In terms of reaching a climax of selling, I think OIL is getting close to a reasonable bottom for the foreseeable future. The slope of the decline has begun to accelerate to an unsustainable level. At some point soon this should form a modest to moderate base formation. I think 6 months or more sideways would be expected as price digests the recent plunge.

This doesn't mean I believe OIL is buyable here, because its not. But I would be really surprised if a sideways consolidation didn't take place in the very near future. Ugh, just ugly!

Corn is getting crushed. While there have been marginally tradeable rallies, this is in a massive downtrend. Stay away or Short.

JO- Coffee
Everyone has been raving about the prospect of rising coffee prices over the past year, but in actuality the recent rally looks like nothing more than a typical counter-trend bounce. The recent breakdown last week could set a new leg lower and should be a tailwind for coffee producers. I like SBUX.

UNG- Nat Gas
While it appeared that a bottom may have been forming, it now looks like this may not be the lows after all. Always be on the lookout for false breakdowns in a space like this, but until something changes this remains a dangerous trade.

JJC- Copper
Copper is in a nasty bear market and it looks to be continuing. There has been a break to lower lows as well as a violation of the 61.8% Fibo retracement. The longer price stays below the $35 level, the likelihood for a retest of the '08 lows increases.

For trend traders, the December monthly bar offers a new Short position opportunity. I would place stops above $35

SLV- Silver
Once again Silver finds itself at lower lows. There is absolutely no reason to be Long the SLV for any reason right here. Silver bullion is continuing to get cheaper, so all those physical buyers can continue to average down for a lifelong investment. But there is absolutely no reason to be trading Silver short-term unless its Short.

I'll spare you the rest of the dilapidated commodity space as there is just nothing to be done with any of them. Focus your money on what is working and avoid what is not. Apart from a couple of Relative leaders, it is a better idea to just avoid the entire commodity space until some trends begin to change.

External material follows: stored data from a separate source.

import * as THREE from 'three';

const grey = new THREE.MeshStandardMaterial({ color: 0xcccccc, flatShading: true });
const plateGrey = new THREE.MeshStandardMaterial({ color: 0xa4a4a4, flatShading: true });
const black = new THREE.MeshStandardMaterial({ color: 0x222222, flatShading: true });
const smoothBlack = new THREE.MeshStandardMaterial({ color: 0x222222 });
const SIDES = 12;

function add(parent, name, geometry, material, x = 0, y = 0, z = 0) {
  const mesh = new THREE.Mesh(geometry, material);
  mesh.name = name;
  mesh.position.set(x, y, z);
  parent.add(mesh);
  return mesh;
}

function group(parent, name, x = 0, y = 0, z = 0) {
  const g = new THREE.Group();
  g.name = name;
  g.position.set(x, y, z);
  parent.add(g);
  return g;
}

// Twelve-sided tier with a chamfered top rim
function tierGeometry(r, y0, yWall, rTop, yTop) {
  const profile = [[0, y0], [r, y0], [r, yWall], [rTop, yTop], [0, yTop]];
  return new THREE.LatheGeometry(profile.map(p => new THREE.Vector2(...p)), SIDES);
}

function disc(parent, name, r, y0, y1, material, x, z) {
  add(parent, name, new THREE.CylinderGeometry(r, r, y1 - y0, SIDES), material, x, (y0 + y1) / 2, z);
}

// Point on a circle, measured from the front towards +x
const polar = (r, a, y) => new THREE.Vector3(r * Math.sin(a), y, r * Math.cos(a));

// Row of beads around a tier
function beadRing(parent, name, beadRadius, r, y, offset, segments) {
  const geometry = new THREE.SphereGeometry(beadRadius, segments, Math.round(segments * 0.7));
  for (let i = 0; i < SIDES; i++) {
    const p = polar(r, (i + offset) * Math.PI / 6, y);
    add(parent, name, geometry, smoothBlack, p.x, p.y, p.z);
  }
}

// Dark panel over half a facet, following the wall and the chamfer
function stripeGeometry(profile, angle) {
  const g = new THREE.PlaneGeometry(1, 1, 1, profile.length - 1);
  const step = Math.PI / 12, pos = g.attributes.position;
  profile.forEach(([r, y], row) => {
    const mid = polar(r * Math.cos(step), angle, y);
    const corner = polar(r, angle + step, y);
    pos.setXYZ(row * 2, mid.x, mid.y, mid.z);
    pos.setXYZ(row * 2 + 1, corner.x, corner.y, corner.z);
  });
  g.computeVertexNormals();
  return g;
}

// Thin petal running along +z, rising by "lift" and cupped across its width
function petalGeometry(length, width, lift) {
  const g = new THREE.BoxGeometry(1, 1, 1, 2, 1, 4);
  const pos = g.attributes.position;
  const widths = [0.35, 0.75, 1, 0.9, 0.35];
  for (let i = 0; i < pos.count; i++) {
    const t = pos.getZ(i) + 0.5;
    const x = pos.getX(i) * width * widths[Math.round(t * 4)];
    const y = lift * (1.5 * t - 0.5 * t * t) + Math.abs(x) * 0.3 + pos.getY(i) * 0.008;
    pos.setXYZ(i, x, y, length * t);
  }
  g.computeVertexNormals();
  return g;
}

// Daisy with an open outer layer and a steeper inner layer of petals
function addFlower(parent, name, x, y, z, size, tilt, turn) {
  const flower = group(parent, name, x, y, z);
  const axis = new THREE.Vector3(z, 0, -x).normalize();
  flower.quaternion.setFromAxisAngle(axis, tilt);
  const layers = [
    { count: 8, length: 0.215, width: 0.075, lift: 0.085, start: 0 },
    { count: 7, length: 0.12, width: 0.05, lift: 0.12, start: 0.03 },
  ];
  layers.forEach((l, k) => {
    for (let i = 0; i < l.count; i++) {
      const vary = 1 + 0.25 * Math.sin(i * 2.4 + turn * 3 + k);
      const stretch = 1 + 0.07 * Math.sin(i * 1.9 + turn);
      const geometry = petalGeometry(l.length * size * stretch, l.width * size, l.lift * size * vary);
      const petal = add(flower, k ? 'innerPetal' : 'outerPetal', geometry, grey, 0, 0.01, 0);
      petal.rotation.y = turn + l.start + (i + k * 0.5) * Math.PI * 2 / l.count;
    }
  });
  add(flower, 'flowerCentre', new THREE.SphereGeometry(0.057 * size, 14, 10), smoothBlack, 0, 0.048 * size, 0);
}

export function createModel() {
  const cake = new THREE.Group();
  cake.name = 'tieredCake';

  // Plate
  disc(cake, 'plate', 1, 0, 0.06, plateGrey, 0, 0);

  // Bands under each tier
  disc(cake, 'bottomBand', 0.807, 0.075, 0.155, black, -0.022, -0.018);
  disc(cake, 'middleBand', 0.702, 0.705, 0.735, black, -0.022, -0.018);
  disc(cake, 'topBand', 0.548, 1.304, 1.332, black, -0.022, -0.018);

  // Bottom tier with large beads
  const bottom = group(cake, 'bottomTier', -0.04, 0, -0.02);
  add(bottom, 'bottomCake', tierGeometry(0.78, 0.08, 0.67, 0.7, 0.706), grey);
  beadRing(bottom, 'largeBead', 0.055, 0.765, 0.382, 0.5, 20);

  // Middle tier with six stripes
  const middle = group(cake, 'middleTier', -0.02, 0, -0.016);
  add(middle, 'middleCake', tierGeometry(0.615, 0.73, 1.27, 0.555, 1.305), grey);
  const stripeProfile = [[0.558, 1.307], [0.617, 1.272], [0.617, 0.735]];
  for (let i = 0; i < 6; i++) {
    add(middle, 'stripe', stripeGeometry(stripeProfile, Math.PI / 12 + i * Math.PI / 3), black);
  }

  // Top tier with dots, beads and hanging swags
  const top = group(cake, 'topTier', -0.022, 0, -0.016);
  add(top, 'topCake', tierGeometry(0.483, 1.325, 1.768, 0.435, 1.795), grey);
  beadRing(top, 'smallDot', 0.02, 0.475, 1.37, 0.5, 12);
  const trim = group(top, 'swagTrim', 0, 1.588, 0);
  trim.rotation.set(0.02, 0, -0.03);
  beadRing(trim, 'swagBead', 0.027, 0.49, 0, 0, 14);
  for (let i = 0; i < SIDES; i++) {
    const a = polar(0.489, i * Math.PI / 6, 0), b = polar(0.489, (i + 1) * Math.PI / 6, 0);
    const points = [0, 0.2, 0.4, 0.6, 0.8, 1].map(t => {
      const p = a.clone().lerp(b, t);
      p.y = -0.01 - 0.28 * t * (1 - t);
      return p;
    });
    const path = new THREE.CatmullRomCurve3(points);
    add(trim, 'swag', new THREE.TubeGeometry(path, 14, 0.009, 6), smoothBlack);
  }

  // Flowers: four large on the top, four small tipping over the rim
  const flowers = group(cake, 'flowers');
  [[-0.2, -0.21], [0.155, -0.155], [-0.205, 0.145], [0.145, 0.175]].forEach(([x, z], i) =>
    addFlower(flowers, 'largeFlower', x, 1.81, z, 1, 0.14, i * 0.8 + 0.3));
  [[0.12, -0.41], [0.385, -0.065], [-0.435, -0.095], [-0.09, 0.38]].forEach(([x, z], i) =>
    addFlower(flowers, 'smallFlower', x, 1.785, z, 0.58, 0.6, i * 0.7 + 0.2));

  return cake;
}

Who knows, last year it looked like commodities had a chance for a really strong year. Yet those hopes were fizzled out quickly and then the selling took over. With the Dollar being so strong over the second half of this year, it just killed any hope the commodity Bulls may have had. Maybe 2015 is the year they look terrible but then stage a tremendous reversal. We will just have to wait and see.